It's a little known fact, well, known only to parents, that parenthood consists of facing and planning for obscene horrors. Yes, there is all the schmaltzy stuff that gets posted on your Facebook wall or gets chain-mailed from your mother or aunt or whatever (eventually all coming from a devout but curiously bigoted church lady in Nebraska) , but there is that other thing.
Especially true for dads, I'm guessing. Evolutionarily it's dad's job to keep everyone from being consumed completely by a random sabre toothed tigers (I want to say T-Rexes of Velociraptors but for some reason feel compelled to adhere to scientific accuracy when spouting out a hyperbole (and weaker, but still strong, is the revulsion of using sabre toothed tigers, which I'm sure I've used before)). Not that this can't be mom's job, but she was likely much busier rearing the children and feeding them and whatnot.
Where was I?
Oh yes, horrors.
One of these horrors is swimming, in a pool. My kids have juust got past the stage of requiring life-jackets. But before that there was a very strict protocol for getting that jacket on before they even open the gate to the complex's outdoor pool. Visions of Owl Jr. slipping headfirst into the deep-end and drowning before I can say "Did you remember to put on the jacket tight?" are not uncommon.
I almost never have to go to the pool with them, usually because there's cooking that needs to get done and Mrs. Owl doesn't break out in hives when confronted by the one-two punch of sunny weather and small talk that will extinguish my will to live quicker than some time in a SE Asian tiger cage.

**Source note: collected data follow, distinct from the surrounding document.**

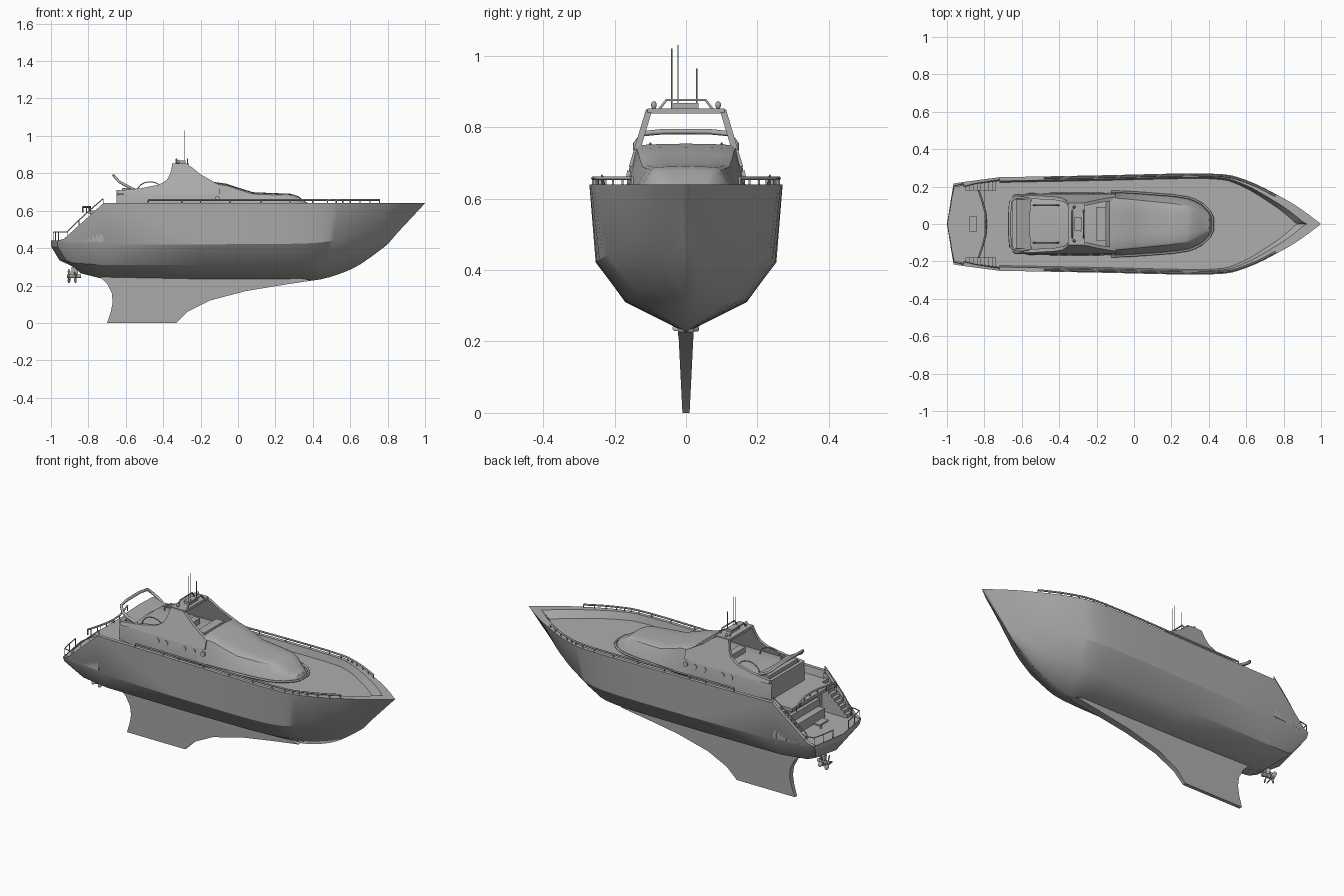
import bpy
from math import pi, sin, cos
from mathutils import Vector, Matrix

if "Cube" in bpy.data.objects:
    bpy.data.objects.remove(bpy.data.objects["Cube"])

grey = bpy.data.materials.new("hull grey")
grey.use_nodes = True
grey.diffuse_color = (.42, .42, .42, 1)
grey.node_tree.nodes["Principled BSDF"].inputs["Base Color"].default_value = (.42, .42, .42, 1)


def select(obj):
    bpy.ops.object.select_all(action='DESELECT')
    obj.select_set(True)
    bpy.context.view_layer.objects.active = obj


def make(name, verts, faces, mirror=False):
    mesh = bpy.data.meshes.new(name)
    mesh.from_pydata([tuple(v) for v in verts], [], faces)
    mesh.materials.append(grey)
    obj = bpy.data.objects.new(name, mesh)
    bpy.context.collection.objects.link(obj)
    select(obj)
    bpy.ops.object.mode_set(mode='EDIT')
    bpy.ops.mesh.select_all(action='SELECT')
    bpy.ops.mesh.remove_doubles(threshold=.0001)
    bpy.ops.mesh.normals_make_consistent(inside=False)
    bpy.ops.object.mode_set(mode='OBJECT')
    bpy.ops.object.shade_smooth_by_angle(angle=.5)
    if mirror:
        mod = obj.modifiers.new("mirror", 'MIRROR')
        mod.use_axis = (False, True, False)
        mod.merge_threshold = .0005
    return obj


def loft(name, rows, mirror=True):
    n = len(rows[0])
    faces = [(r * n + i, r * n + i + 1, (r + 1) * n + i + 1, (r + 1) * n + i)
             for r in range(len(rows) - 1) for i in range(n - 1)]
    return make(name, [v for row in rows for v in row], faces, mirror)


def slab(name, profile, outer, inner, mirror=False):
    """Side profile given thickness between two y functions of height."""
    n = len(profile)
    verts = [(x, f(z), z) for f in (outer, inner) for x, z in profile]
    faces = [tuple(range(n)), tuple(range(n, 2 * n))]
    faces += [(i, (i + 1) % n, n + (i + 1) % n, n + i) for i in range(n)]
    return make(name, verts, faces, mirror)


def box(name, x0, x1, y0, y1, z0, z1, mirror=False):
    return slab(name, [(x0, z0), (x1, z0), (x1, z1), (x0, z1)],
                lambda z: y1, lambda z: y0, mirror)


def tube(name, pts, r=.004):
    cu = bpy.data.curves.new(name, 'CURVE')
    cu.dimensions = '3D'
    cu.bevel_depth, cu.bevel_resolution, cu.use_fill_caps = r, 1, True
    sp = cu.splines.new('POLY')
    sp.points.add(len(pts) - 1)
    for p, q in zip(sp.points, pts):
        p.co = (*q, 1)
    cu.materials.append(grey)
    obj = bpy.data.objects.new(name, cu)
    bpy.context.collection.objects.link(obj)
    select(obj)
    bpy.ops.object.convert(target='MESH')


def railing(name, pts, h, r=.003):
    up = Vector((0, 0, h))
    tube(name, [Vector(p) + up for p in pts], r)
    for p in pts:
        tube(name + "_post", [p, Vector(p) + up], r * .7)


def both(pts):
    return [[(x, s * y, z) for x, y, z in pts] for s in (1, -1)]


def smooth_line(pts, start=3, cuts=4):
    """Straight aft part, curved towards the bow."""
    p = [Vector(v) for v in pts]
    out = p[:start]
    for i in range(start, len(p) - 1):
        a, b, c, d = p[i - 1], p[i], p[i + 1], p[min(i + 2, len(p) - 1)]
        if i == start:
            a = b - (c - b)
        for k in range(cuts):
            t = k / cuts
            out.append(.5 * (2 * b + (c - a) * t + (2 * a - 5 * b + 4 * c - d) * t ** 2
                             + (3 * b - a - 3 * c + d) * t ** 3))
    return out + [p[-1]]


# hull: four long lines from stern to stem
sheer = smooth_line([(-.965, .215, .44), (-.93, .222, .45), (-.72, .25, .64), (-.2, .26, .64),
                     (.4, .27, .64), (.6, .235, .64), (.8, .137, .64), (.9, .075, .64), (1, 0, .64)])
chine = smooth_line([(-.965, .2, .41), (-.92, .21, .415), (-.72, .235, .42), (-.2, .25, .42),
                     (.36, .25, .425), (.55, .205, .45), (.72, .125, .5), (.83, .06, .54), (.935, 0, .57)])
bilge = smooth_line([(-.92, .14, .335), (-.88, .15, .32), (-.72, .165, .31), (-.2, .17, .31),
                     (.33, .165, .315), (.5, .125, .335), (.65, .075, .385), (.75, .04, .43), (.86, 0, .49)])
keel = smooth_line([(-.88, 0, .3), (-.84, 0, .265), (-.72, 0, .235), (-.2, 0, .225),
                    (.3, 0, .225), (.45, 0, .235), (.6, 0, .285), (.7, 0, .345), (.8, 0, .42)])
lines = [sheer, chine, bilge, keel]
loft("hull", lines)
loft("transom", [[l[0] for l in lines], [(l[0].x - .035 * (l[0].y > 0), 0, l[0].z) for l in lines]])


# bulwark cap, inner wall and main deck
def inset(v, dx, dy, z):
    k = max(0, (v.x - .4) / .6)
    return Vector((v.x - dx * k, max(0, v.y - dy), z))


cap = [inset(v, .06, .02, v.z) for v in sheer]
edge = [inset(v, .1, .028, .6) for v in sheer]
loft("bulwark_cap", [sheer, cap])
loft("bulwark_inside", [cap[2:], edge[2:]])
loft("main_deck", [edge[2:], [(v.x, 0, .6) for v in edge[2:]]])

# keel fin
fin = [(-.74, .25), (-.7, .21), (-.675, .16), (-.67, .11), (-.68, .06), (-.7, 0), (-.33, 0),
       (-.27, .06), (-.15, .12), (.04, .17), (.25, .205), (.4, .227), (.3, .245)]
slab("keel_fin", fin, lambda z: .01 + .05 * z, lambda z: -.01 - .05 * z)

# deck house: x, base half width, roof half width, roof height
stations = [(-.65, .15, .148, .69), (-.56, .165, .156, .7), (-.4, .168, .157, .7),
            (-.15, .167, .157, .7), (-.13, .167, .142, .75), (-.06, .165, .135, .74),
            (0, .162, .13, .72), (.08, .156, .122, .695), (.2, .147, .11, .69), (.28, .135, .098, .687),
            (.32, .122, .085, .675), (.36, .1, .07, .645), (.4, .06, .045, .625), (.415, .03, .02, .6)]
rows = []
for x, w, t, z in stations:
    rows.append([(x, w, .6), (x, (w + t) / 2 + .003, (.6 + z) / 2), (x, t, z - .006),
                 (x, t - .012, z), (x, t * .5, z + .003), (x, 0, z + .004)])
loft("deck_house", rows)
loft("house_aft_wall", [rows[0], [(x, 0, z) for x, y, z in rows[0]]])
tube("house_foot_trim", [(x + .006, y + .006, .61) for x, y, z, in [r[0] for r in rows[4:]]]
     + [(x + .006, -y - .006, .61) for x, y, z in [r[0] for r in rows[:3:-1]]], .006)

# open arch over the cockpit
lean = lambda z: .16 - (z - .69) * .3
arch = [(-.1, .738), (-.13, .755), (-.2, .795), (-.25, .835), (-.28, .85), (-.35, .85), (-.362, .8),
        (-.38, .765), (-.42, .74), (-.52, .72), (-.64, .708), (-.64, .69), (-.1, .69)]
slab("arch_side", arch, lean, lambda z: lean(z) - .018, True)
box("arch_roof", -.352, -.262, -.108, .108, .838, .852)
box("cockpit_aft_coaming", -.65, -.63, -.15, .15, .69, .71)

# roof rack, lamps and aerials
for x in (-.33, -.27):
    tube("roof_rack", [(x, -.075, .85), (x, -.055, .876), (x, .055, .876), (x, .075, .85)], .004)
box("radar_bar", -.32, -.28, -.035, .035, .853, .868)
for y, top in ((-.04, 1.02), (-.022, 1.03), (.03, .965)):
    tube("aerial", [(-.285, y, .85), (-.285, y, top)], .0018)
for y in (-.09, .09):
    bpy.ops.mesh.primitive_uv_sphere_add(segments=12, ring_count=8, radius=.008, location=(-.32, y, .862))
    lamp = bpy.context.object
    lamp.name, lamp.scale.z = "roof_lamp", 1.4
    lamp.data.materials.append(grey)

# portholes
for x in (-.4, -.345, -.23, -.17, -.11):
    for s in (1, -1):
        bpy.ops.mesh.primitive_cylinder_add(vertices=16, radius=.013, depth=.012,
                                            location=(x, s * .161, .665), rotation=(pi / 2 + s * .15, 0, 0))
        bpy.context.object.name = "porthole"
        bpy.context.object.data.materials.append(grey)

# cockpit fittings
hoop = [(-.55, .13, .71), (-.6, .14, .735), (-.635, .14, .755), (-.66, .12, .782), (-.665, .06, .788)]
tube("aft_hoop", hoop + both(hoop)[1][::-1], .008)
loft("hoop_wing", [[(-.55, .13, .72), (-.63, .13, .745)], [(-.56, 0, .72), (-.63, 0, .75)]])
for y in (-.1, .1):
    tube("seat_rail", [(-.47 + .07 * cos(a * pi / 8), y, .7 + .055 * sin(a * pi / 8)) for a in range(9)], .003)
box("helm_console", -.2, -.15, -.09, .09, .7, .748)
box("helm_seat", -.33, -.29, -.07, .07, .7, .735)
box("cockpit_sofa", -.62, -.58, -.13, .13, .7, .722)

# side rails on the bulwark
for side in both([(v.x, v.y - .01, v.z) for v in [Vector((-.48, .256, .64)), Vector((-.3, .258, .64))]
                  + [v for v in sheer[3:] if v.x < .76]]):
    railing("side_rail", side, .017, .005)

# stern platform, saloon wall, balcony and seats
loft("swim_platform", [[(-.965, .212, .435), (-.72, .234, .435)], [(-.998, 0, .435), (-.72, 0, .435)]])
box("saloon_wall", -.74, -.72, -.235, .235, .43, .6)
box("balcony", -.8, -.72, -.18, .18, .582, .6)
box("stern_sofa", -.8, -.74, -.12, .12, .435, .49)
box("stern_sofa_back", -.76, -.74, -.13, .13, .435, .53)
box("stern_table", -.88, -.84, -.04, .04, .465, .475)
tube("table_leg", [(-.86, 0, .435), (-.86, 0, .47)], .006)
railing("balcony_rail", [(-.83 + .04 * cos(a * pi / 6), .06 * a, .59) for a in range(-3, 4)], .03, .005)

# boarding stairs with rails
for i in range(9):
    x = -.9 + .02 * i
    box("stair_step", x, x + .02, .18, .222 + .002 * i, .435, .455 + .018 * i, True)
for side in both([(-.91, .2, .445), (-.85, .215, .505), (-.79, .225, .56), (-.72, .235, .62)]):
    railing("stair_rail", side, .045, .003)
for side in both([(-.91, .215, .44), (-.96, .205, .44), (-.975, .14, .44), (-.985, .07, .44)]):
    railing("platform_rail", side, .045, .003)

# twin propellers on one shaft
box("propeller_strut", -.89, -.855, -.006, .006, .25, .3)
tube("propeller_shaft", [(-.915, 0, .25), (-.84, 0, .25)], .01)
for x, turn in ((-.903, .4), (-.87, 1.1)):
    for k in range(4):
        bpy.ops.mesh.primitive_uv_sphere_add(segments=10, ring_count=6, radius=1)
        blade = bpy.context.object
        blade.name = "propeller_blade"
        blade.data.materials.append(grey)
        blade.matrix_world = (Matrix.Translation((x, 0, .25)) @ Matrix.Rotation(turn + k * pi / 2, 4, 'X')
                              @ Matrix.Translation((0, 0, .023)) @ Matrix.Rotation(.6, 4, 'Z')
                              @ Matrix.Diagonal((.004, .013, .018, 1)))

The kids though, love it. Even when there isn't anything to play with or any other kids there. They just kinda noodle around. I've perhaps lost that joie de vivre that helps me appreciate fully submerging myself in chlorinated water while my parents look on. How was that ever fun? Of course, I don't take a huge joy in playing with action figures or taking the latest Mattel Product Placement Animated show seriously either. A net loss, I'd say.
It's a complex swimming pool. So you get a wide range. Young families, surly teenagers, far-too-tanned retirees, young people of a certain age that you are sure they should be living downtown or somewhere else where 11pm isn't thought of as rather late. And there is always a weird policing where you have to balance rowdiness and age and general endangerment to everyone involved. Because, horrors, drowning, desperate CPR on the side of the pool, etc.
There are cannon-ballers and little babies swimming with their consciously non-chalant parents. Your primary school kids who splash even when they don't mean to splash and find it an act of superhuman willpower NOT to run and their parents who are just too damn tired to keep reminding them.
There are sometimes even parents in the pool, with no babies to bring in with them, those not self-conscious and who have that sort of devil-may-care attitude about how they look nearly naked (exact opposite of me). That's something I've always envied, the complete disregard (usually men of a certain age) have about their well, let's face it, office job and hyper-abundance of calories and general sedentary lifestyle cobbled body that are, well, rounded.
Maybe it's something about being a former hefty kid, now merely love-handle gifted, that finds the prospect of taking off my shirt outside of a bathroom to be insurmountably terrifying. Maybe all the guys who don't mind brandishing their trophy to 20 years of cubicle living were jocks in their youth. Forged an iron self-esteem that will not bend to the realities of donuts and gravity.
The kids have become nut-brown from all their time in the pool. They've expressed their dislike for me being a different shade. Enough for me to look decidedly unrelated. I might be forced to face the true horror of extended sunshine exposure, if only to maintain their unfettered joie de vivre.